Your task: Since the copy must match the original, write out each record word for word, skipping only the pictures.

Data listing:
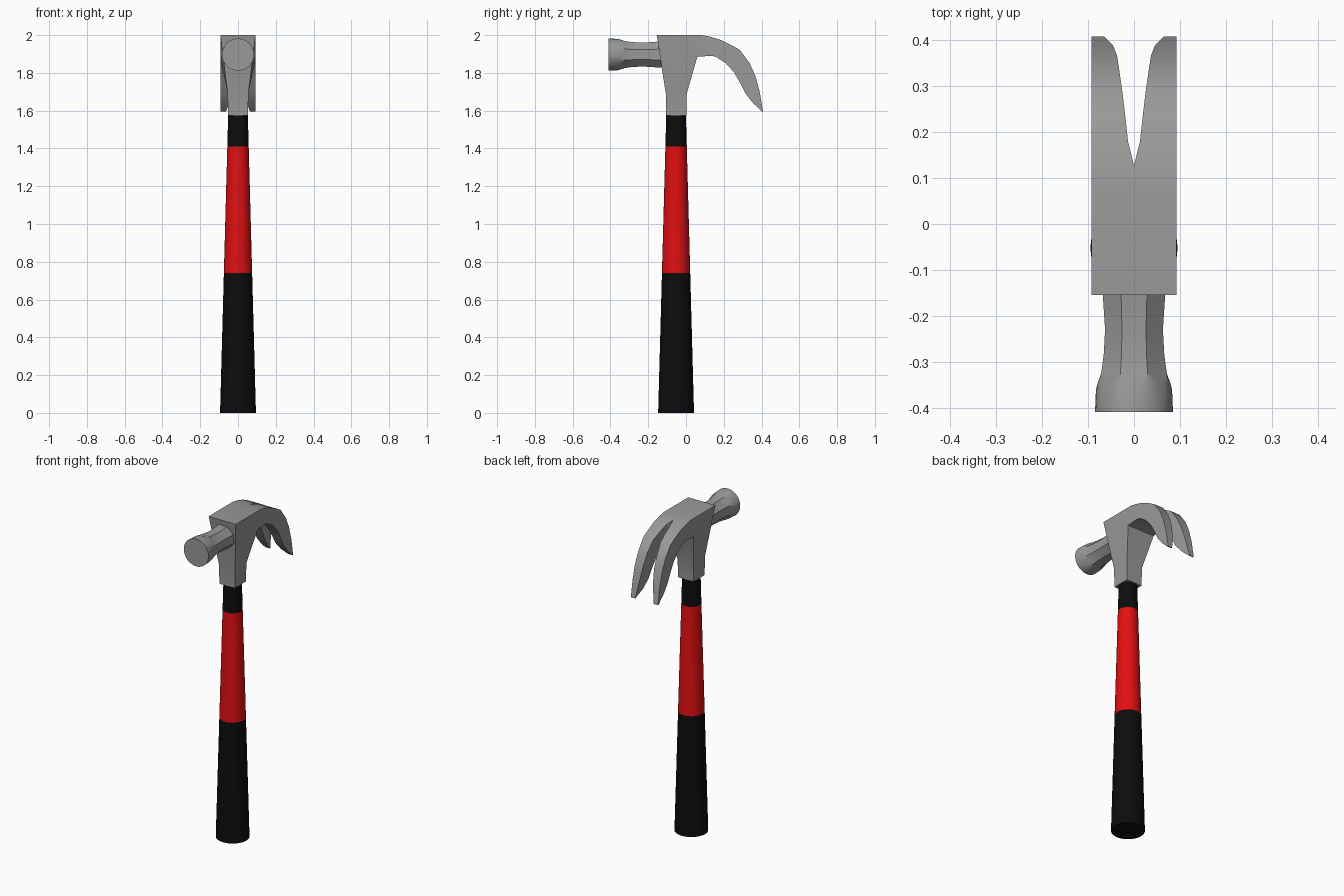
import bpy, bmesh, math

if "Cube" in bpy.data.objects:
    bpy.data.objects.remove(bpy.data.objects["Cube"])


def material(name, rgb):
    m = bpy.data.materials.new(name)
    m.diffuse_color = (*rgb, 1)
    m.use_nodes = True
    m.node_tree.nodes["Principled BSDF"].inputs["Base Color"].default_value = m.diffuse_color
    return m


STEEL = material("steel grey", (0.32, 0.32, 0.32))
RED = material("red", (0.76, 0.005, 0.006))
BLACK = material("black rubber", (0.004, 0.004, 0.004))
HANDLE_Y = -0.0525
N = 32


def finish(name, bm, mat, angle=30):
    bmesh.ops.recalc_face_normals(bm, faces=bm.faces)
    me = bpy.data.meshes.new(name)
    bm.to_mesh(me)
    bm.free()
    me.materials.append(mat)
    me.shade_smooth()
    me.set_sharp_from_angle(angle=math.radians(angle))
    ob = bpy.data.objects.new(name, me)
    bpy.context.collection.objects.link(ob)
    return ob


def loft(bm, rings):
    rows = [[bm.verts.new(p) for p in ring] for ring in rings]
    n = len(rows[0])
    for a, b in zip(rows, rows[1:]):
        for i in range(n):
            j = (i + 1) % n
            bm.faces.new((a[i], a[j], b[j], b[i]))
    bm.faces.new(rows[0])
    bm.faces.new(rows[-1])


# Handle: one straight taper split into coloured bands
def handle_band(name, z0, z1, mat):
    rings = []
    for z in (z0, z1):
        r = 0.095 - 0.0272 * z
        rings.append([(r * math.cos(2 * math.pi * i / N),
                       HANDLE_Y + r * math.sin(2 * math.pi * i / N), z) for i in range(N)])
    bm = bmesh.new()
    loft(bm, rings)
    finish(name, bm, mat)


handle_band("handle_grip", 0, 0.74, BLACK)
handle_band("handle_shaft", 0.74, 1.41, RED)
handle_band("handle_collar", 1.41, 1.62, BLACK)

# Striker: octagonal throat running into a round face
bm = bmesh.new()
rings = []
# (y at octagon corners, y at flat middles, octagon apothem or None, circle radius)
for yc, ym, apothem, radius in [(-0.12, -0.12, 0.070, 0), (-0.17, -0.17, 0.067, 0),
                                (-0.23, -0.23, 0.063, 0), (-0.285, -0.285, 0.066, 0),
                                (-0.325, -0.33, 0.0715, 0), (-0.337, -0.362, None, 0.083),
                                (-0.41, -0.41, None, 0.085)]:
    ring = []
    for i in range(N):
        t = 2 * math.pi * i / N
        k = abs((i + 2) % 4 - 2) / 2          # 0 = flat middle, 1 = corner
        y = ym + (yc - ym) * k
        if apothem:
            r = apothem / math.cos(k * math.pi / 8)
        else:
            r = radius - (0.003 * k if yc > -0.4 else 0)
        ring.append((r * math.cos(t), y, 1.897 + r * math.sin(t)))
    rings.append(ring)
loft(bm, rings)
finish("striker", bm, STEEL, 28)

# Head: half of neck, cheek and claw, mirrored across x = 0
bm = bmesh.new()
W = 0.093
# claw stations: (top y, top z, lower y, lower z, inner x)
stations = [(0.08, 2.0, 0.06, 1.885, 0), (0.127, 1.992, 0.127, 1.890, 0),
            (0.18, 1.976, 0.155, 1.887, 0.013), (0.235, 1.950, 0.210, 1.852, 0.019),
            (0.285, 1.922, 0.255, 1.802, 0.025), (0.335, 1.855, 0.288, 1.744, 0.032),
            (0.367, 1.785, 0.315, 1.690, 0.037), (0.39, 1.70, 0.355, 1.640, 0.046),
            (0.408, 1.595, 0.400, 1.597, 0.064)]
rows = []
for ty, tz, ly, lz, x in stations:
    rows.append([bm.verts.new(p) for p in
                 ((x, ty, tz), (W, ty, tz), (W, ly, lz), (x, ly, lz))])
for n, (a, b) in enumerate(zip(rows, rows[1:])):
    for i in range(4 if n else 3):            # the first link is solid at the centre
        j = (i + 1) % 4
        bm.faces.new((a[i], a[j], b[j], b[i]))
bm.faces.new(rows[-1])


def pair(x, y, z):
    return bm.verts.new((0, y, z)), bm.verts.new((x, y, z))


ft = pair(W, -0.155, 2.0)
fm = pair(0.055, -0.107, 1.69)
fb = pair(0.053, -0.107, 1.575)
bb = pair(0.053, 0.002, 1.575)
bk = pair(0.055, 0.004, 1.69)
ct, cl = (rows[0][0], rows[0][1]), (rows[0][3], rows[0][2])
loop = [ct, ft, fm, fb, bb, bk, cl]
for a, b in zip(loop, loop[1:]):
    bm.faces.new((a[0], a[1], b[1], b[0]))
# cheek sides
bm.faces.new((fb[1], bb[1], bk[1], fm[1]))
bm.faces.new((fm[1], bk[1], cl[1]))
bm.faces.new((fm[1], cl[1], ft[1]))
bm.faces.new((ft[1], cl[1], ct[1]))
head = finish("head_and_claw", bm, STEEL, 28)
mirror = head.modifiers.new("mirror", 'MIRROR')
mirror.merge_threshold = 0.0005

Your response:
import bpy, bmesh, math

if "Cube" in bpy.data.objects:
    bpy.data.objects.remove(bpy.data.objects["Cube"])


def material(name, rgb):
    m = bpy.data.materials.new(name)
    m.diffuse_color = (*rgb, 1)
    m.use_nodes = True
    m.node_tree.nodes["Principled BSDF"].inputs["Base Color"].default_value = m.diffuse_color
    return m


STEEL = material("steel grey", (0.32, 0.32, 0.32))
RED = material("red", (0.76, 0.005, 0.006))
BLACK = material("black rubber", (0.004, 0.004, 0.004))
HANDLE_Y = -0.0525
N = 32


def finish(name, bm, mat, angle=30):
    bmesh.ops.recalc_face_normals(bm, faces=bm.faces)
    me = bpy.data.meshes.new(name)
    bm.to_mesh(me)
    bm.free()
    me.materials.append(mat)
    me.shade_smooth()
    me.set_sharp_from_angle(angle=math.radians(angle))
    ob = bpy.data.objects.new(name, me)
    bpy.context.collection.objects.link(ob)
    return ob


def loft(bm, rings):
    rows = [[bm.verts.new(p) for p in ring] for ring in rings]
    n = len(rows[0])
    for a, b in zip(rows, rows[1:]):
        for i in range(n):
            j = (i + 1) % n
            bm.faces.new((a[i], a[j], b[j], b[i]))
    bm.faces.new(rows[0])
    bm.faces.new(rows[-1])


# Handle: one straight taper split into coloured bands
def handle_band(name, z0, z1, mat):
    rings = []
    for z in (z0, z1):
        r = 0.095 - 0.0272 * z
        rings.append([(r * math.cos(2 * math.pi * i / N),
                       HANDLE_Y + r * math.sin(2 * math.pi * i / N), z) for i in range(N)])
    bm = bmesh.new()
    loft(bm, rings)
    finish(name, bm, mat)


handle_band("handle_grip", 0, 0.74, BLACK)
handle_band("handle_shaft", 0.74, 1.41, RED)
handle_band("handle_collar", 1.41, 1.62, BLACK)

# Striker: octagonal throat running into a round face
bm = bmesh.new()
rings = []
# (y at octagon corners, y at flat middles, octagon apothem or None, circle radius)
for yc, ym, apothem, radius in [(-0.12, -0.12, 0.070, 0), (-0.17, -0.17, 0.067, 0),
                                (-0.23, -0.23, 0.063, 0), (-0.285, -0.285, 0.066, 0),
                                (-0.325, -0.33, 0.0715, 0), (-0.337, -0.362, None, 0.083),
                                (-0.41, -0.41, None, 0.085)]:
    ring = []
    for i in range(N):
        t = 2 * math.pi * i / N
        k = abs((i + 2) % 4 - 2) / 2          # 0 = flat middle, 1 = corner
        y = ym + (yc - ym) * k
        if apothem:
            r = apothem / math.cos(k * math.pi / 8)
        else:
            r = radius - (0.003 * k if yc > -0.4 else 0)
        ring.append((r * math.cos(t), y, 1.897 + r * math.sin(t)))
    rings.append(ring)
loft(bm, rings)
finish("striker", bm, STEEL, 28)

# Head: half of neck, cheek and claw, mirrored across x = 0
bm = bmesh.new()
W = 0.093
# claw stations: (top y, top z, lower y, lower z, inner x)
stations = [(0.08, 2.0, 0.06, 1.885, 0), (0.127, 1.992, 0.127, 1.890, 0),
            (0.18, 1.976, 0.155, 1.887, 0.013), (0.235, 1.950, 0.210, 1.852, 0.019),
            (0.285, 1.922, 0.255, 1.802, 0.025), (0.335, 1.855, 0.288, 1.744, 0.032),
            (0.367, 1.785, 0.315, 1.690, 0.037), (0.39, 1.70, 0.355, 1.640, 0.046),
            (0.408, 1.595, 0.400, 1.597, 0.064)]
rows = []
for ty, tz, ly, lz, x in stations:
    rows.append([bm.verts.new(p) for p in
                 ((x, ty, tz), (W, ty, tz), (W, ly, lz), (x, ly, lz))])
for n, (a, b) in enumerate(zip(rows, rows[1:])):
    for i in range(4 if n else 3):            # the first link is solid at the centre
        j = (i + 1) % 4
        bm.faces.new((a[i], a[j], b[j], b[i]))
bm.faces.new(rows[-1])


def pair(x, y, z):
    return bm.verts.new((0, y, z)), bm.verts.new((x, y, z))


ft = pair(W, -0.155, 2.0)
fm = pair(0.055, -0.107, 1.69)
fb = pair(0.053, -0.107, 1.575)
bb = pair(0.053, 0.002, 1.575)
bk = pair(0.055, 0.004, 1.69)
ct, cl = (rows[0][0], rows[0][1]), (rows[0][3], rows[0][2])
loop = [ct, ft, fm, fb, bb, bk, cl]
for a, b in zip(loop, loop[1:]):
    bm.faces.new((a[0], a[1], b[1], b[0]))
# cheek sides
bm.faces.new((fb[1], bb[1], bk[1], fm[1]))
bm.faces.new((fm[1], bk[1], cl[1]))
bm.faces.new((fm[1], cl[1], ft[1]))
bm.faces.new((ft[1], cl[1], ct[1]))
head = finish("head_and_claw", bm, STEEL, 28)
mirror = head.modifiers.new("mirror", 'MIRROR')
mirror.merge_threshold = 0.0005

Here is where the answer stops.